In the contracting world, one of the most underutilized functions is business development (BD). Although every contractor can sink their teeth into a viable project, a small minority grasp the challenging process of “acquiring the work”.
We want to educate, clarify and give credence to this valuable function. Business Development ignites a synergy with key functions such as estimating, project management, finances, and field operations. The Business Developer is a catalyst to move things forward, make things happen, and bring resources to bear. They also act as a scout, providing intelligence for the local business landscape.
BD is both an art and a science. BD is an art because it deals with relationships, rapport, image-building, and strategic positioning in the marketplace. BD is a science because it quantifies the network of potential relationships into practical and measurable project opportunities. With these opportunities comes the rigorous teaming needed to meet the project requirements.
BD is the secret weapon that a contractor brings to the negotiating table to outmaneuver the competition. It is the people side of the business that makes up the dynamic culture of every best of class contractor. BD harnesses your firm’s talents, capabilities, and resources and brings them to focus outside the firm, thereby maximizing the growth potential of the company’s future.
Grading your Business Development
Many hard bid contractors are aware of the rut that they are in and the need to change direction in order to negotiate work. However, they are not sure how to go about it or how to make the paradigm shift.
Part of the problem stems from the fact that their culture and process of securing work is to get the plans and specs, estimate the project and hand in the lowest possible number on bid day.
The first step is to pre-qualify whether it is the right opportunity to begin with. Then if the management decides to move forward, there should be an intelligence gathering period with intention to start building trust, comfort and rapport.
The contractor is now thinking like a consultant, an ally, and a friend. This approach works well with the clients who prefer to negotiate with someone they trust. If it is difficult, then it tells you something about them.
The enclosed matrix will help you rate your ability to negotiate work. Think about each area and grade your firm from 0 (lowest) to 10 (highest). The total score reflects how much of a business development culture your organization possesses.

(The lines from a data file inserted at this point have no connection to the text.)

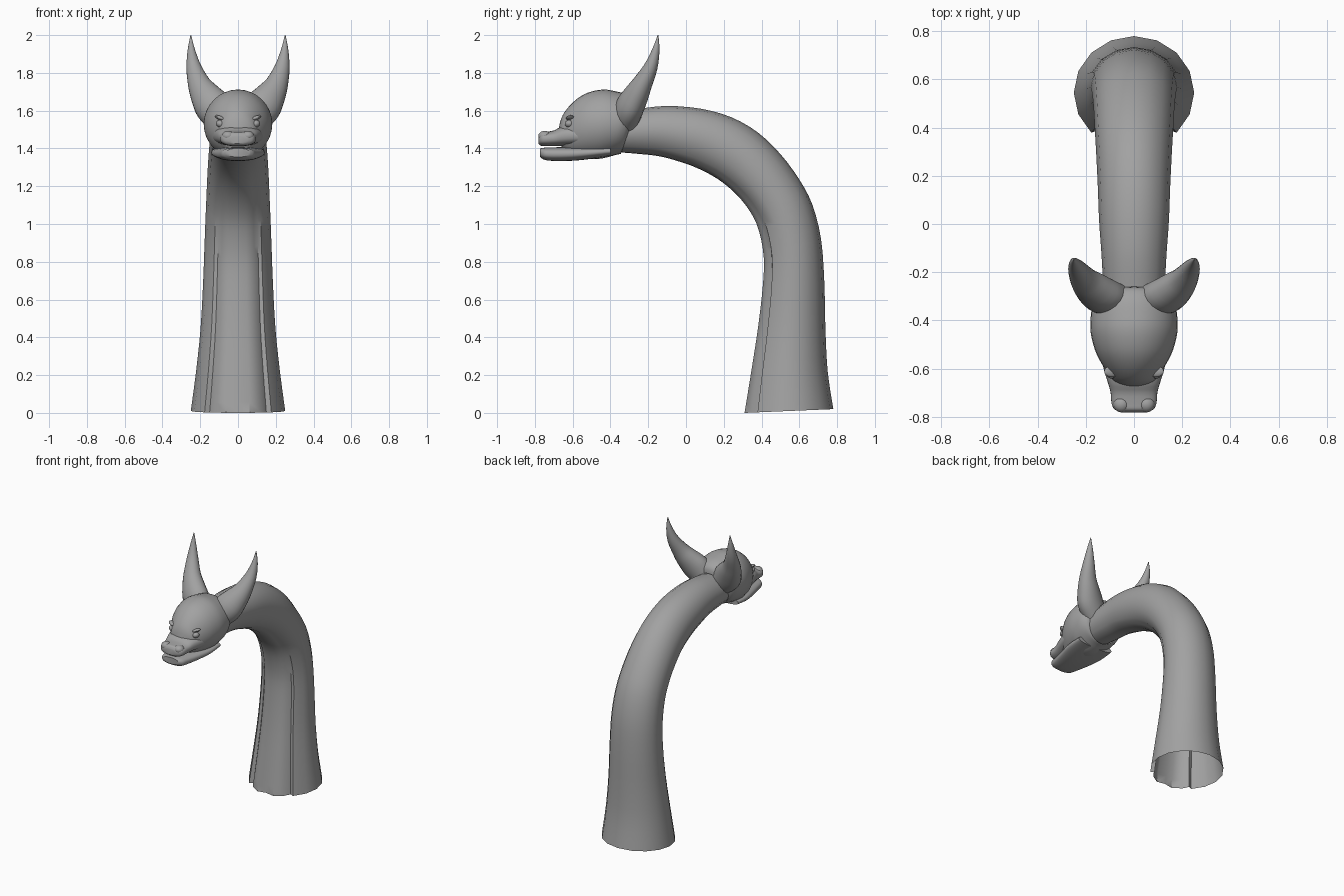
import bpy, bmesh, math
from mathutils import Vector, Matrix

if "Cube" in bpy.data.objects:
    bpy.data.objects.remove(bpy.data.objects["Cube"])

grey = bpy.data.materials.new("stone_grey")
grey.diffuse_color = (0.36, 0.36, 0.36, 1)
grey.use_nodes = True
grey.node_tree.nodes["Principled BSDF"].inputs["Base Color"].default_value = grey.diffuse_color


def add_object(name, bm):
    bmesh.ops.recalc_face_normals(bm, faces=bm.faces)
    mesh = bpy.data.meshes.new(name)
    bm.to_mesh(mesh)
    bm.free()
    mesh.materials.append(grey)
    obj = bpy.data.objects.new(name, mesh)
    bpy.context.collection.objects.link(obj)
    return obj


def loft(name, rings, cap_start=False, cap_end=False):
    """Skin a list of equal-length closed rings."""
    bm = bmesh.new()
    loops = [[bm.verts.new(p) for p in ring] for ring in rings]
    n = len(loops[0])
    for a, b in zip(loops, loops[1:]):
        for i in range(n):
            j = (i + 1) % n
            bm.faces.new((a[i], a[j], b[j], b[i]))
    if cap_start:
        bm.faces.new(loops[0])
    if cap_end:
        bm.faces.new(loops[-1])
    return add_object(name, bm)


def spline(rows, steps):
    """Catmull-Rom interpolation of rows of numbers."""
    out = []
    last = len(rows) - 1
    for i in range(last):
        p = [rows[max(i - 1, 0)], rows[i], rows[i + 1], rows[min(i + 2, last)]]
        for s in range(steps):
            t = s / steps
            out.append([0.5 * (2 * b + (c - a) * t + (2 * a - 5 * b + 4 * c - d) * t * t
                               + (3 * b - a - 3 * c + d) * t ** 3)
                        for a, b, c, d in zip(*p)])
    return out + [list(rows[last])]


def oval_rings(rows, steps, sides=32, power=1.0):
    """Rings from rows of top y, top z, bottom y, bottom z, half width."""
    rings = []
    for ty, tz, by, bz, hw in spline(rows, steps):
        top, bot = Vector((0, ty, tz)), Vector((0, by, bz))
        mid, up = (top + bot) / 2, (top - bot) / 2
        ring = []
        for k in range(sides):
            a = math.tau * k / sides
            c, s = math.cos(a), math.sin(a)
            c = math.copysign(abs(c) ** power, c)
            s = math.copysign(abs(s) ** power, s)
            ring.append(mid + up * c + Vector((hw * s, 0, 0)))
        rings.append(ring)
    return rings


# Neck: curved hollow tube with a grooved throat plate set inside two lips
neck_rows = [
    (.78, .02, .31, 0, .25), (.75, .22, .345, .22, .222), (.738, .45, .38, .45, .198),
    (.732, .7, .405, .67, .185), (.715, .92, .41, .82, .178), (.67, 1.1, .385, .96, .172),
    (.6, 1.235, .34, 1.06, .167), (.5, 1.37, .265, 1.155, .162), (.38, 1.485, .17, 1.235, .156),
    (.24, 1.565, .06, 1.295, .15), (.08, 1.61, -.05, 1.335, .145), (-.1, 1.625, -.15, 1.36, .135),
    (-.25, 1.61, -.26, 1.372, .128), (-.38, 1.59, -.36, 1.38, .12)]
half = [(math.sin(math.radians(a)), math.cos(math.radians(a)))
        for a in (0, 22.5, 45, 67.5, 90, 112.5, 135)]
plate = [(.60, -.66), (.50, -.84), (.25, -1.0)]
neck_stations = spline(neck_rows, 3)
neck_rings = []
for i, (ty, tz, by, bz, hw) in enumerate(neck_stations):
    fade = max(0.0, 1 - i / (0.75 * len(neck_stations)))
    top, bot = Vector((0, ty, tz)), Vector((0, by, bz))
    mid, up = (top + bot) / 2, (top - bot) / 2
    side = list(half)
    for (px, pc), deg in zip(plate, (143, 152, 166)):
        e = math.radians(deg)
        side.append((px * fade + math.sin(e) * (1 - fade), pc * fade + math.cos(e) * (1 - fade)))
    groove = (0, -1 + .05 * fade)
    outline = side + [groove] + [(-x, c) for x, c in reversed(side[1:])]
    neck_rings.append([mid + up * c + Vector((hw * x, 0, 0)) for x, c in outline])
loft("neck", neck_rings)

# Head: rounded skull with a tilted collar at the neck
skull_rows = [
    (-.26, 1.615, -.345, 1.372, .125), (-.27, 1.655, -.35, 1.37, .15),
    (-.31, 1.685, -.375, 1.365, .172), (-.37, 1.702, -.41, 1.355, .18),
    (-.44, 1.712, -.46, 1.345, .18), (-.52, 1.695, -.52, 1.345, .163),
    (-.58, 1.66, -.57, 1.35, .137), (-.63, 1.61, -.61, 1.36, .107),
    (-.66, 1.56, -.64, 1.38, .085), (-.675, 1.5, -.665, 1.42, .04)]
loft("skull", oval_rings(skull_rows, 3), cap_end=True)


def upright(rows):
    return [(y, t, y, b, w) for y, t, b, w in rows]


# Muzzle and jaw meet at a mouth crease
loft("muzzle", oval_rings(upright([
    (-.5, 1.52, 1.412, .148), (-.6, 1.525, 1.412, .126), (-.66, 1.515, 1.412, .108),
    (-.70, 1.495, 1.412, .097), (-.745, 1.488, 1.412, .093), (-.77, 1.484, 1.415, .08),
    (-.782, 1.465, 1.425, .05)]), 3, power=.8), True, True)
loft("lower_jaw", oval_rings(upright([
    (-.4, 1.41, 1.36, .14), (-.5, 1.41, 1.345, .141), (-.6, 1.408, 1.335, .121),
    (-.7, 1.406, 1.334, .097), (-.75, 1.404, 1.34, .085), (-.772, 1.40, 1.355, .06)]),
    3, power=.8), True, True)


def ellipsoid(name, loc, size, turn=0.0):
    bm = bmesh.new()
    bmesh.ops.create_uvsphere(bm, u_segments=16, v_segments=10, radius=1)
    bm.transform(Matrix.Translation(loc) @ Matrix.Rotation(turn, 4, 'Y') @ Matrix.Diagonal((*size, 1)))
    add_object(name, bm)


# Ears: curved tapering horns, as x, y, z, wide radius, thin radius
ear_rows = [
    (.07, -.32, 1.55, .085, .07), (.13, -.297, 1.62, .098, .075), (.175, -.262, 1.685, .08, .066),
    (.207, -.23, 1.745, .06, .053), (.234, -.187, 1.83, .04, .037), (.247, -.16, 1.92, .02, .02),
    (.25, -.148, 2.0, .002, .002)]
for label, sx in (("left", -1), ("right", 1)):
    rows = spline(ear_rows, 3)
    rings = []
    for i, (x, y, z, ru, rv) in enumerate(rows):
        a, b = rows[max(i - 1, 0)], rows[min(i + 1, len(rows) - 1)]
        tangent = (Vector(b[:3]) - Vector(a[:3])).normalized()
        u = tangent.cross(Vector((0, 1, 0))).normalized()
        v = tangent.cross(u)
        ring = []
        for k in range(20):
            t = math.tau * k / 20
            p = Vector((x, y, z)) + u * ru * math.cos(t) + v * rv * math.sin(t)
            ring.append(Vector((p.x * sx, p.y, min(p.z, 2.0))))
        rings.append(ring)
    loft(label + "_ear", rings, True, True)
    # Face details
    ellipsoid(label + "_eye", (sx * .092, -.617, 1.53), (.025, .025, .02), sx * -.25)
    ellipsoid(label + "_brow", (sx * .09, -.612, 1.56), (.036, .024, .011), sx * -.35)
    ellipsoid(label + "_nostril", (sx * .052, -.748, 1.466), (.034, .034, .027))

# Smooth shading with crisp lips and collar
bpy.ops.object.select_all(action='SELECT')
bpy.context.view_layer.objects.active = bpy.context.scene.objects["neck"]
bpy.ops.object.shade_smooth_by_angle(angle=math.radians(40))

Any score below a 60 reveals some planning and implementation is needed to progress toward being true business developers.